What she has found is that after discussion and where it addresses the liability issue, settlement agents understand why Wells Fargo made this decision.
The new form is such a radical change in the disclosure process that everyone is a little nervous about making sure the document is delivered properly, while still serving the needs of the homebuyer and making sure their business-to-business relationships with industry service providers is working well, Korsmo continued.
When it comes to the disclosure process, which can vary from company to company, "getting everybody on one page would be useful. But at the same time [loan closing] practices are very local," she said, pointing out that things are done differently in each state (in some states, an attorney handles the closing) and in some cases done differently depending on which part of the state you are in.
Furthermore, each lender has its own loan closing instructions that are different from the competition's. The biggest lesson from the implementation of the qualified mortgage rule for settlement agents is to follow those closing instructions closely," Korsmo noted.
When it comes to having proof that the disclosure complies with the law, ALTA is telling its members to work with the lender to ensure there is a record of the accuracy of the disclosure and when the customer received the disclosure. They need to have "a trail to provide evidence of compliance, regardless of it being the lender or the settlement company providing that information," Korsmo said.
A key point to remember in the process is that many purchase transactions are interlinked with one or two other home sale transactions; typically the buyer is selling his or her old home and the seller is buying his or her next one. So if the timing requirements of delivering the closing disclosure is missed, other transactions could be affected, she pointed out.
With all the changes happening to the process, lenders are being conservative in their approach, said Gregory Teal, the president and CEO of Ernst Publishing Co., an Albany, N.Y-based provider of data used to populate the GFE.
"In our area of expertise — third-party fees — we see that this rule requires an accounting of very subtle differences and enhanced levels of granularity. With that in mind, we are being asked by many in the industry to work directly with their compliance departments and provide assistance in interpreting the various rule enhancements, such as identifying the actual taxing authority and determining who is responsible for each tax-related item delineated on the disclosure forms. The rule demands that this information be specific and prevents lenders from simply showing the total amount due."
"This will, initially, make the process a little more cumbersome and there will be levels of nuance not accounted for that will need to be fleshed out in this new process over the first year or so of rule enforcement. Ultimately, I believe, the lender and the industry will provide a more accurate and easily readable disclosure for both the loan estimate and the closing disclosure," Teal said.
The work going on right now by the industry in combining RESPA and TILA is a change to enhance the consumer experience when it comes to getting a mortgage.

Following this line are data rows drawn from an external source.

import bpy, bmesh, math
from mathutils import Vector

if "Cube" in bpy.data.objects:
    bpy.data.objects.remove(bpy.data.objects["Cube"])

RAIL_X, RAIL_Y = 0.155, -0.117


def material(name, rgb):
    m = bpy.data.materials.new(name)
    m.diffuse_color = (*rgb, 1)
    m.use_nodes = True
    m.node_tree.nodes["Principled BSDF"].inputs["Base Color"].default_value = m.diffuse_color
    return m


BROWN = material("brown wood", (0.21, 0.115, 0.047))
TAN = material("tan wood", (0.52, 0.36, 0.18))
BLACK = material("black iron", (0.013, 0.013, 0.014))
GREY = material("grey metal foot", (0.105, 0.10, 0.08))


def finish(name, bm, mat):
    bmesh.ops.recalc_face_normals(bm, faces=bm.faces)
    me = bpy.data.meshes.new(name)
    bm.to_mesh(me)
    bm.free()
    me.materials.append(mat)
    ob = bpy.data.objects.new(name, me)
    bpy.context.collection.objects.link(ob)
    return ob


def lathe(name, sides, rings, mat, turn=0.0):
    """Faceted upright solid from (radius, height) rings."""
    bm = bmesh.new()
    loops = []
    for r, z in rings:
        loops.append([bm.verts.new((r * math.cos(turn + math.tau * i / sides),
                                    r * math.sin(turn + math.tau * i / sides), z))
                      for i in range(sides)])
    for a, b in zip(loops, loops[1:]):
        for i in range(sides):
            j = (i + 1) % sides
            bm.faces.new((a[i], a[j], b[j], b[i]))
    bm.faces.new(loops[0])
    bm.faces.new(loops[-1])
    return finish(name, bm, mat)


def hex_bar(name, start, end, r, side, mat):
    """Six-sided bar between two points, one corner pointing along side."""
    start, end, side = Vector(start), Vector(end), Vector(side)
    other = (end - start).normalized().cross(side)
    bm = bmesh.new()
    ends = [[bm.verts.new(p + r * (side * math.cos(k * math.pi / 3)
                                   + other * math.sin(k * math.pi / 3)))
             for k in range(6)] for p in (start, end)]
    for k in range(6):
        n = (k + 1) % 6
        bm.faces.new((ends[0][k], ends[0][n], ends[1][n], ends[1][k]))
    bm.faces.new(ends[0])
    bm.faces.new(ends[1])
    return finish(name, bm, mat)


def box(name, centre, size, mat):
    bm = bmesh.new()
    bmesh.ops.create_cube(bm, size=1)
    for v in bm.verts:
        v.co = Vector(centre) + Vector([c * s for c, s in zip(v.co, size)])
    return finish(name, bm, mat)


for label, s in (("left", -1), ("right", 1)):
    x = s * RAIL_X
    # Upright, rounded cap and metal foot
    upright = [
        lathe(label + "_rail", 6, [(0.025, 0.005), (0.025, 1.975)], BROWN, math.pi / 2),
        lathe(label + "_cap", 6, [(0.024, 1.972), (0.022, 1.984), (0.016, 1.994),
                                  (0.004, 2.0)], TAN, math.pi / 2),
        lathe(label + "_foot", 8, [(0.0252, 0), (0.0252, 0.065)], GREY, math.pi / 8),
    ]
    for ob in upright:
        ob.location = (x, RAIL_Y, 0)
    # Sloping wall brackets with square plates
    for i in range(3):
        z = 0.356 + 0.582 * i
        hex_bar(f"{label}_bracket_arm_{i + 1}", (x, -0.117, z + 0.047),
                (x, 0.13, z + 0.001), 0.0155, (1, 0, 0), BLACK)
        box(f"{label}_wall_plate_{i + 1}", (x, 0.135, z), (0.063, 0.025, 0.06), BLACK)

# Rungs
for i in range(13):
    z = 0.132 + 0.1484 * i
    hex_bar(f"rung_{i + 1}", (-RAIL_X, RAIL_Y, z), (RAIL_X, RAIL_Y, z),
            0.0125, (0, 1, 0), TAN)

The next 10 months will put a lot of pressure on settlement agents, Korsmo said. But ALTA and its members have been working on creating new processes since the Consumer Financial Protection Bureau unveiled the disclosure last November.
Going forward through to next August, the focus for settlement service providers should be on training their employees as well as conducting educational classes for real estate agents, she said.
It is all about the creating the best customer experience possible.
"When I talk to my employees and my business partners, I talk about August 2015 is not the end, that's not the goal line. That is really the beginning. And if we keep working together, we can make a better consumer experience," Sokorga stated.
Korsmo added, "In order for this to be a good experience for the consumer, it's all got to work well."